Counselors here at Seton deal with some amazingly difficult calls, but the calls which cause us the most anguish are those in which parents tell us that their children have ceased practicing their faith.
Despite parents’ best efforts, their earnest prayers, their hard work in teaching and living Catholicism in the family, at times children simply seem to walk away from it.
In a great many cases, those who lose their faith are attending secular colleges; the social and moral temptations encountered in such a hostile environment are too great.
Thus, Seton has always advocated sending graduates only to colleges with a strong Catholic atmosphere; the stakes are just too high to gamble with young souls.
Still, for various reasons, some of our students do find themselves in serious difficulties concerning the faith. There is no magic or easy remedy, unfortunately. Such a situation calls for a great deal of prayer, our continuing love for the straying, an open heart to receive their repentance, and our willingness to encourage their return to faith.
Prayer is the absolute essential in this situation. Fortunately, there are a number of saints whose help would be invaluable in retrieving a lost sheep. St. Monica comes to mind immediately, of course.
St Augustine of Hippo
When young Augustine went off the rails, she spent many difficult years praying and working for his return. Her son went through many an intellectual problem, toying with various heretical and pagan ideas.
There was a corresponding collapse of morals, almost always an accompaniment to a loss of faith. Yet, St. Monica won through in the end and her son became one of the greatest saints in Church history.
St Mary of Egypt
St. Mary of Egypt was raised in a Christian environment, but was evidently a bit flighty. She grew to be quite wild, and was notorious in her native Egypt for her immorality. While sailing to Palestine among wicked company, she decided to see the sights of the Holy Land as a tourist. God and His Mother saw to it that that her visit turned into a pilgrimage.
Some unseen force prevented her from entering a famous shrine, so that she rather impetuously promised to reform her life if she were allowed to pay her visit. Immediately she was allowed to enter.
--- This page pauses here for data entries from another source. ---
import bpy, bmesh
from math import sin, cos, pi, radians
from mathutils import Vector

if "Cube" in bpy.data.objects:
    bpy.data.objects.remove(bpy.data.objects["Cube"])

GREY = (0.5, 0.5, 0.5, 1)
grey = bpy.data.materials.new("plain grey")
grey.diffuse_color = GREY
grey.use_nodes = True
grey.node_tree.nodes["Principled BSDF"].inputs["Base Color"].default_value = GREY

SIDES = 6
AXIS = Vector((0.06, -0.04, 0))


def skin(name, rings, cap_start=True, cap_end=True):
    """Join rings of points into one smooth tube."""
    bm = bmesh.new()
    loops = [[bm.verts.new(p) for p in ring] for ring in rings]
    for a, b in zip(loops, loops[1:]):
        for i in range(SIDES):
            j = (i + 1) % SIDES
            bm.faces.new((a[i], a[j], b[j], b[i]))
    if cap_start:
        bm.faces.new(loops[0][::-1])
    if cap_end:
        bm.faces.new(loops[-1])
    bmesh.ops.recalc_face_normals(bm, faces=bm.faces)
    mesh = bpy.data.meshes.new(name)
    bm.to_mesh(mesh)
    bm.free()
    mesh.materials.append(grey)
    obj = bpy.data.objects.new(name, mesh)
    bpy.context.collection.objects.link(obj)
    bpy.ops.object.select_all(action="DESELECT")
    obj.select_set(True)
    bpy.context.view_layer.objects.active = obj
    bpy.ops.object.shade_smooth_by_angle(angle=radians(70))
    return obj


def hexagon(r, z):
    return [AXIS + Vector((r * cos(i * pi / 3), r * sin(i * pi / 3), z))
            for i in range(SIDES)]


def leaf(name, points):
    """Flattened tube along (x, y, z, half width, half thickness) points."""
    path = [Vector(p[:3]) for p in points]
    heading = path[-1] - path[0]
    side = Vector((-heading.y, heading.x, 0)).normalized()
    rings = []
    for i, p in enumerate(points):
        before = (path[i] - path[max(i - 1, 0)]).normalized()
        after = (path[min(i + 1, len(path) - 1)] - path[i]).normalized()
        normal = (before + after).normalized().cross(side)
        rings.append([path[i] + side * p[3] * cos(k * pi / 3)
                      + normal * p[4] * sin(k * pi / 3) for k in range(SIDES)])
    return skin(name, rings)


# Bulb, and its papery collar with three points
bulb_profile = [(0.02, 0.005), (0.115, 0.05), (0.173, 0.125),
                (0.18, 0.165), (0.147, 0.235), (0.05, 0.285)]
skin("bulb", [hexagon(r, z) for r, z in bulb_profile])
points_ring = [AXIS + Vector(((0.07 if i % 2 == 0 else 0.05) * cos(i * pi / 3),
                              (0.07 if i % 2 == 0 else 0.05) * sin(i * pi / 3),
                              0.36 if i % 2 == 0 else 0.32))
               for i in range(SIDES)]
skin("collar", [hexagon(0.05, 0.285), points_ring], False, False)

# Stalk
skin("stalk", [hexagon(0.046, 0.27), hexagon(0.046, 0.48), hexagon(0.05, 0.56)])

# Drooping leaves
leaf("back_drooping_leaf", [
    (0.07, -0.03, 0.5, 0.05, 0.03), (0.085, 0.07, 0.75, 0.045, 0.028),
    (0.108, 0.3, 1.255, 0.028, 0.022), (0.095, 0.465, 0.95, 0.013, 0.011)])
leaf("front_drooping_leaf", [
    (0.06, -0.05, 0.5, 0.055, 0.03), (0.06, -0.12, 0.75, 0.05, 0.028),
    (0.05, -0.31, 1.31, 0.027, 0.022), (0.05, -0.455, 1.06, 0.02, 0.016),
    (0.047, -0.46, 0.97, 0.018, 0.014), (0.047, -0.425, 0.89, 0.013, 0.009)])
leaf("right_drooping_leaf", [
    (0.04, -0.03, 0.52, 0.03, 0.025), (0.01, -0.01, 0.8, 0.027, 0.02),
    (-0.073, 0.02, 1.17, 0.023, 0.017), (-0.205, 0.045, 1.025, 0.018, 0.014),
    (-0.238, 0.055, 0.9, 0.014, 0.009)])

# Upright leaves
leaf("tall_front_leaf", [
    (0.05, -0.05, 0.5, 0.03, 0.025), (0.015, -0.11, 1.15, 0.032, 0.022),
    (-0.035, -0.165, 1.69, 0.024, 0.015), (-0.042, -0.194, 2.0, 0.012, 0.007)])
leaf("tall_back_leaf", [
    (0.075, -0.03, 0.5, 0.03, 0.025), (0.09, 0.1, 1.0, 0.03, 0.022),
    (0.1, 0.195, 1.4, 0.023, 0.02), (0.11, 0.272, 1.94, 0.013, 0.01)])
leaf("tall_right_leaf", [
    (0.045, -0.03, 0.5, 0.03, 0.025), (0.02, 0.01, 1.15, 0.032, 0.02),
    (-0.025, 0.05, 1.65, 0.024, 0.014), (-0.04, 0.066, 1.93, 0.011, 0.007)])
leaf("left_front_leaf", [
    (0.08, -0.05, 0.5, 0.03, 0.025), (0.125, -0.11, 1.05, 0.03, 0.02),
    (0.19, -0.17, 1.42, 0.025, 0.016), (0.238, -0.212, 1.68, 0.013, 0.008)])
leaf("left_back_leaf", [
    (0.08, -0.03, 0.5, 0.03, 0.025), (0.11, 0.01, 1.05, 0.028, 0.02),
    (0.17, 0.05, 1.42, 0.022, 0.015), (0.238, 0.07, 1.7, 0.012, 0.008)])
Under the impulse of strong graces, she then retired to the Palestinian desert and lived a hermit’s life for the next forty years, utterly forgotten by her evil companions and unknown to anyone in Palestine. She was eventually discovered by a fasting monk, who was able to bring her the sacraments shortly before her death. She is greatly revered by Christians throughout the Eastern Mediterranean.
St Bartolo Longo
Then there is Bartolo Longo. He was raised in a good Catholic family, but went to a university which had largely abandoned a Christian approach to education.
Young Bartolo quickly descended into a disorderly life involving the usual moral lapses, but also some rather more arcane activities such as dueling and drugs. Finally, he even went about as far wrong as possible: he began to dabble in Satanism!
His family never ceased praying for him and even physically dragged him to various devotions in their efforts to reclaim him. Finally, a preacher wakened his conscience and he made his way back to the life of faith.
He became a famous advocate for the Rosary and spent a great deal of time exhorting young students to have a serious regard for their state of soul.
These three individuals were far gone from faith, but are proof positive that there is always hope for even the most hardened of sinners. For those families suffering a wayward child, we urge you to make these three your special friends and advocates before the throne of God.
They have been there and done that, and certainly know the ropes about finding the way back.